Escaping North Korea’s restaurants

Steven Borowiec

One night in Yangon I sat eating kimchi amid a clatter of traditional Korean music. In a small performance area at the front of the restaurant, several young, slender North Korean women jubilated with South Korean businessmen. They struck an uneven harmony singing the Korean classic “Arirang.”

Every night, scenes such as this play out in cities across Asia, where North Korea operates restaurants that serve standard North Korean dishes alongside musical entertainment, with waitresses in traditional garb singing and dancing in unison. For the government in Pyonygang, the restaurants are a source of sorely needed foreign currency. For patrons, they are a way of experiencing a little bit of a reclusive country.

The young woman serving our table was clever and attentive. With her large eyes and narrow jawline, she embodied customary Korean standards of beauty. She was among the small minority of North Koreans who are fortunate enough to have an opportunity to see some of the world outside their country. The North Korean government ships thousands of workers overseas for what is effectively slave labor in restaurants or mines or construction sites. Though the North Korean government takes much of their wages, the jobs still confer a relatively high standard of living and a certain prestige once the workers return home.

But not all return. Some want more than a few years of overseas servitude and don’t return home. Early in April, a group of 13 workers from a restaurant in the Chinese city of Ningbo defected en masse to South Korea. In an unusual move, the South Korean government held a Friday afternoon press conference to announce the arrival of the 13 defectors, who had left China in a hurry and arrived in South Korea via a country in southeast Asia.

The announcement came several days before South Koreans voted in parliamentary elections, and it didn’t take long for cynics to point out the suspiciousness of the timing. The ruling Saenuri Party, perhaps sensing the electoral defeat that was to come, may have been groping for some news that might give them a boost at the ballot box.

The government implied that the defection was an outcome of sanctions Seoul had enacted on North Korea as punishment for Pyongyang’s most recent nuclear and missile tests. Along with tightening restrictions on North Korea’s ability to do business abroad, South Korea had urged its citizens to stay out of North Korean restaurants while overseas, arguing that the revenue from the restaurants goes to funding weapons that threaten South Korea’s security. Mainstream South Korean media outlets ran stories with unnamed government sources whose comments suggested that the restaurant in Ningbo had been unable to meet its remittance target, and that’s why the staff had fled. Other, more critical, media reports contended that South Korean intelligence agents had facilitated the group defection, so that it could be announced in time for the elections.

North Koreans are rarely able to speak for themselves, and for the time being, it isn’t possible to determine why the restaurant workers fled. They will be interrogated by South Korea’s intelligence service, then eventually settled somewhere in the country. It’s unlikely that they’ll ever come out and publicly tell their story.

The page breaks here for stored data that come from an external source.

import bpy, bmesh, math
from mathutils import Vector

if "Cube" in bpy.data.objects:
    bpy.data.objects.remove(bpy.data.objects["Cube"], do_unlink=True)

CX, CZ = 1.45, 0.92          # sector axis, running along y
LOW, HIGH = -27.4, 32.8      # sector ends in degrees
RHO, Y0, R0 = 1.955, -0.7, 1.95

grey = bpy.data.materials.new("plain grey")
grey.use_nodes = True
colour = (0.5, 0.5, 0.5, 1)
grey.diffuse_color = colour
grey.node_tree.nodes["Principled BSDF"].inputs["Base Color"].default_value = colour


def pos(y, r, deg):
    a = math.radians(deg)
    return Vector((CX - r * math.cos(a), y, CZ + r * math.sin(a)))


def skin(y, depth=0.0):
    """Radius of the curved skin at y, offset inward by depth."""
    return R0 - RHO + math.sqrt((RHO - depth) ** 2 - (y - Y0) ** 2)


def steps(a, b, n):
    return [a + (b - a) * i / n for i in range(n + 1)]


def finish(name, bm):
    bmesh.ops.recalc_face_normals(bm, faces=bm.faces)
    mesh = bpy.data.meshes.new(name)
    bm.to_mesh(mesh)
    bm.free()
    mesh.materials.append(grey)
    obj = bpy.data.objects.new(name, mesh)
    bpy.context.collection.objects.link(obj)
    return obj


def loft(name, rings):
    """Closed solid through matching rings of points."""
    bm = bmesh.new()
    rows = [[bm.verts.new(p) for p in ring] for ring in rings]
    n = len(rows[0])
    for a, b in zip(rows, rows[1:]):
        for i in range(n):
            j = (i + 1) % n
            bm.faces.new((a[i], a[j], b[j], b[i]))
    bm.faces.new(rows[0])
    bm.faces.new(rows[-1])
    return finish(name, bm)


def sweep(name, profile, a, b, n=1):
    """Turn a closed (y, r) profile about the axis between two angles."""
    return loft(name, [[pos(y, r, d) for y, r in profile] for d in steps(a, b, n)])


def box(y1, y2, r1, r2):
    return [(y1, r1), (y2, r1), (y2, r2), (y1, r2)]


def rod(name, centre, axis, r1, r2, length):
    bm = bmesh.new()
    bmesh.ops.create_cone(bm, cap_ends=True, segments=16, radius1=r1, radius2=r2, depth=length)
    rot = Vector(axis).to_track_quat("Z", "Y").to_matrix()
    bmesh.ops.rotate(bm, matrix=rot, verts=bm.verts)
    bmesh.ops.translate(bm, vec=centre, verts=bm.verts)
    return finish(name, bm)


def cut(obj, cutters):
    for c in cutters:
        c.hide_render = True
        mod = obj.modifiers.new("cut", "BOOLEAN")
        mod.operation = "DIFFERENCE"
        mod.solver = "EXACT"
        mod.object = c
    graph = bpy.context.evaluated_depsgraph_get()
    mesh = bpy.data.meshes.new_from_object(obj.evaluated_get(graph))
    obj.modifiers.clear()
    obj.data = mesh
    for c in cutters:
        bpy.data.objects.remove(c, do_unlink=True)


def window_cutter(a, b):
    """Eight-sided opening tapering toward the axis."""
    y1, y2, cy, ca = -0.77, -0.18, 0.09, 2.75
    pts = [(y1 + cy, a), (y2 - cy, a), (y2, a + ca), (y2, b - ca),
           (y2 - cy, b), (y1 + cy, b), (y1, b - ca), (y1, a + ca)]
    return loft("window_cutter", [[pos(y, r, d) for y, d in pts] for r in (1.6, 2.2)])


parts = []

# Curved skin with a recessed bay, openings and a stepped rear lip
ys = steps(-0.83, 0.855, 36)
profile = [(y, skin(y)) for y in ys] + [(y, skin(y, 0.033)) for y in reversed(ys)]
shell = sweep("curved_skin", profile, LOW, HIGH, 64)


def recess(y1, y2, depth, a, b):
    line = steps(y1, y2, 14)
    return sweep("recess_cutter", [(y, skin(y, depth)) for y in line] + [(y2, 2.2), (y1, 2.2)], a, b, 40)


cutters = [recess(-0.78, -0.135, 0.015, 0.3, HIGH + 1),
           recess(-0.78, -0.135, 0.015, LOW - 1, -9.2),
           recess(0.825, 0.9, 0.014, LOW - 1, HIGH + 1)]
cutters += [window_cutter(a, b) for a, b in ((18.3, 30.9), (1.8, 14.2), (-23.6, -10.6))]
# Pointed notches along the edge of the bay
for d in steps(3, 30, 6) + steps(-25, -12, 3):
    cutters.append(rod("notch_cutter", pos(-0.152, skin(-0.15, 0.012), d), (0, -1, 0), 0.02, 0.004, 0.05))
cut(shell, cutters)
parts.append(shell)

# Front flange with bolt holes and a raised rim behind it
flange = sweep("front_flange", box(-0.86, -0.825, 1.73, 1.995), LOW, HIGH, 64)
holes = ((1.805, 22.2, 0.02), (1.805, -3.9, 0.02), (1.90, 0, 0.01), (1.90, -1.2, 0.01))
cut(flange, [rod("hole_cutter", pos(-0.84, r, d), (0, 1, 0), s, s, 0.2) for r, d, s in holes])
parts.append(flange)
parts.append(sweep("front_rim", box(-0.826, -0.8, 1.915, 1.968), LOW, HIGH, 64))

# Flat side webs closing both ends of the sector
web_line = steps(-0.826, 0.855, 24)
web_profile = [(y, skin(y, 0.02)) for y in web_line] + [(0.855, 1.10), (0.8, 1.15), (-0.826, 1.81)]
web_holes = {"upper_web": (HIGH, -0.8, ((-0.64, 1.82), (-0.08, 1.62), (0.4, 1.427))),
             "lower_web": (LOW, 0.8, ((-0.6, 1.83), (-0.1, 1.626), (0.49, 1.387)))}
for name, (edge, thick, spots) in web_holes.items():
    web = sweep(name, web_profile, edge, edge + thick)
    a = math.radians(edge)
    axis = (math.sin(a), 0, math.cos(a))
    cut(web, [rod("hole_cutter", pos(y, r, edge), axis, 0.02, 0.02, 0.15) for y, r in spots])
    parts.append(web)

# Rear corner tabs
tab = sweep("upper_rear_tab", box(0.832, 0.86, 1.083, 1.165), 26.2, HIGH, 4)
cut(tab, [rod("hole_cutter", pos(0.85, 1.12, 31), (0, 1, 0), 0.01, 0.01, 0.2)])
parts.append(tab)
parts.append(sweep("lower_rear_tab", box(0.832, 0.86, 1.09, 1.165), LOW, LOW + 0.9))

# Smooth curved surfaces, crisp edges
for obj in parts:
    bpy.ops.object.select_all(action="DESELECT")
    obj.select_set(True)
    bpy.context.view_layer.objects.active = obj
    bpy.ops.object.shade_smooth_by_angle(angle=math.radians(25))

The news of 13 restaurant workers skipping town at great personal risk made me think of our waitress in Yangon that night. At first she refused to make eye contact with me as I placed my order, saying I was the first white Korean speaker she had ever met. After a bit of small talk about her work at the restaurant, she appeared a little less weirded out by me so I asked her a couple of delicate questions. Where was her hometown? How did she like living in Yangon?

For her hometown, she simply said “North Korea”; she said living in Yangon was “OK.” She asked me how I’d learned to speak Korean. “I learned in Seoul,” I said. I wanted to ask her thoughts on South Korea, but held back after I realized I might be baiting her into saying something that could get her in trouble.

As we talked, her colleagues buzzed around the restaurant, singing and dancing, all the while wearing forced smiles. Uneasy with the spectacle, I stepped outside for some fresh air in the hot tropical night. I wondered what the woman serving me might have accomplished in her life had she been in a country where it was possible to reach her potential. I was saddened to think that this job was more desirable than her options back home.

At that moment, the restaurant struck me as a microcosm for North Korean society more generally, in that it was a group of grownups being forced to behave like children. The workers must eat and sleep when their handlers say to. They aren’t allowed to come and go as they wish. When company come to dinner, they must smile and be hospitable.

North Korea is full of people living under similar strictures, most of whom will never be able to live according to their own wishes. The woman who served me dinner and beers in Yangon is presumably back in North Korea now and probably won’t ever enjoy the dignity afforded by life in a free country.

Amid the bickering over the timing and announcement of the restaurant workers who recently defected to South Korea, I was heartened to know that 13 people in her position made it out, and won’t be stuck in servitude forever.

Steven Borowiec covers Korea for the Los Angeles Times.